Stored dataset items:

+---+

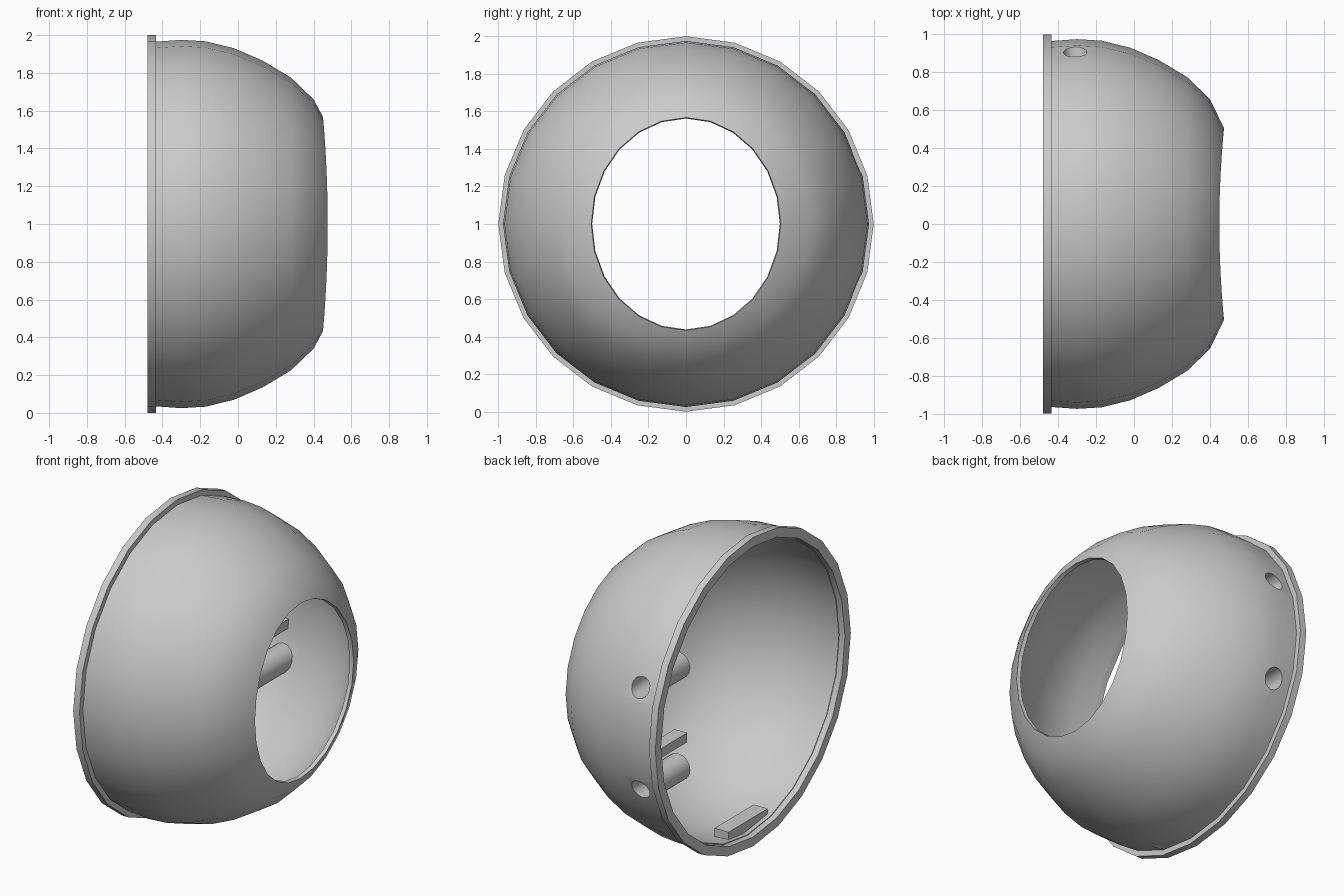
import bpy, bmesh
from math import sin, cos, pi, sqrt

SEG = 24
old = bpy.data.objects.get("Cube")
if old:
    bpy.data.objects.remove(old, do_unlink=True)

grey = bpy.data.materials.new("plain_grey")
grey.use_nodes = True
grey.diffuse_color = (0.6, 0.6, 0.6, 1)
grey.node_tree.nodes["Principled BSDF"].inputs["Base Color"].default_value = (0.6, 0.6, 0.6, 1)


def make(name, bm):
    bmesh.ops.recalc_face_normals(bm, faces=bm.faces)
    mesh = bpy.data.meshes.new(name)
    bm.to_mesh(mesh)
    bm.free()
    mesh.materials.append(grey)
    obj = bpy.data.objects.new(name, mesh)
    bpy.context.collection.objects.link(obj)
    return obj


def loft(name, rings, closed):
    """Skin a list of point rings; closed joins last to first, else caps the ends."""
    bm = bmesh.new()
    rows = [[bm.verts.new(p) for p in ring] for ring in rings]
    n = len(rows[0])
    for i in range(len(rows) if closed else len(rows) - 1):
        a, b = rows[i], rows[(i + 1) % len(rows)]
        for j in range(n):
            k = (j + 1) % n
            bm.faces.new((a[j], a[k], b[k], b[j]))
    if not closed:
        bm.faces.new(rows[0])
        bm.faces.new(rows[-1])
    return make(name, bm)


def hoop(x, ry, rz=None, bulge=0):
    """Ring around the x axis; bulge pushes its sides towards +x."""
    rz = rz or ry
    angles = [2 * pi * j / SEG for j in range(SEG)]
    return [(x + bulge * sin(t) ** 2, ry * sin(t), 1 + rz * cos(t)) for t in angles]


def peg(name, x, z, radius, y0, y1, dome=None, sides=16):
    """Cylinder along y; dome makes its outer end follow the shell."""
    pts = [(x + radius * cos(2 * pi * j / sides), z + radius * sin(2 * pi * j / sides))
           for j in range(sides)]
    far = [(a, sqrt(dome ** 2 - (b - 1) ** 2) if dome else y1, b) for a, b in pts]
    return loft(name, [[(a, y0, b) for a, b in pts], far], False)


def box(name, lo, hi):
    bm = bmesh.new()
    bmesh.ops.create_cube(bm, size=1)
    for v in bm.verts:
        v.co = [l + (c + 0.5) * (h - l) for c, l, h in zip(v.co, lo, hi)]
    return make(name, bm)


def cut(obj, cutter):
    mod = obj.modifiers.new("bore", 'BOOLEAN')
    mod.operation = 'DIFFERENCE'
    mod.solver = 'EXACT'
    mod.object = cutter
    bpy.context.view_layer.objects.active = obj
    bpy.ops.object.modifier_apply(modifier=mod.name)


# Domed shell with an oval opening
outer = [(-0.44, 0.965), (-0.3, 0.975), (-0.17, 0.967), (-0.02, 0.93),
         (0.13, 0.865), (0.28, 0.775), (0.4, 0.66)]
wall = 0.03
rings = [hoop(x, r) for x, r in outer]
rings.append(hoop(0.45, 0.505, 0.567, 0.025))
rings.append(hoop(0.425, 0.5, 0.562, 0.025))
rings += [hoop(x - wall * max(0, x + 0.3), r - wall) for x, r in reversed(outer)]
shell = loft("shell", rings, True)

# Flat rim around the wide end
rim = loft("rim", [hoop(-0.48, 1), hoop(-0.435, 1), hoop(-0.435, 0.94), hoop(-0.48, 0.94)], True)
parts = [shell, rim]

# Two screw bosses with bores through the back wall
for side, label in ((1, "upper"), (-1, "lower")):
    z = 1 + 0.33 * side
    boss = peg(label + "_screw_boss", -0.31, z, 0.085, 0.52, 0.9, dome=0.95)
    bore = peg("bore_cutter", -0.31, z, 0.062, 0.6, 1.2)
    bore.hide_render = True
    cut(shell, bore)
    cut(boss, bore)
    bpy.data.objects.remove(bore, do_unlink=True)
    parts.append(boss)

# Small locating tabs inside
parts.append(box("back_tab", (-0.38, 0.53, 0.85), (-0.29, 0.94, 0.91)))
parts.append(box("bottom_tab", (-0.41, -0.25, 0.06), (-0.31, 0.15, 0.13)))

bpy.ops.object.select_all(action='DESELECT')
for p in parts:
    p.select_set(True)
bpy.context.view_layer.objects.active = shell
bpy.ops.object.shade_smooth_by_angle(angle=0.55)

+---+

**Problem description:** Determine the number of lines in the records that contain the word "rings", and provide that number alone.

**Output below:** 8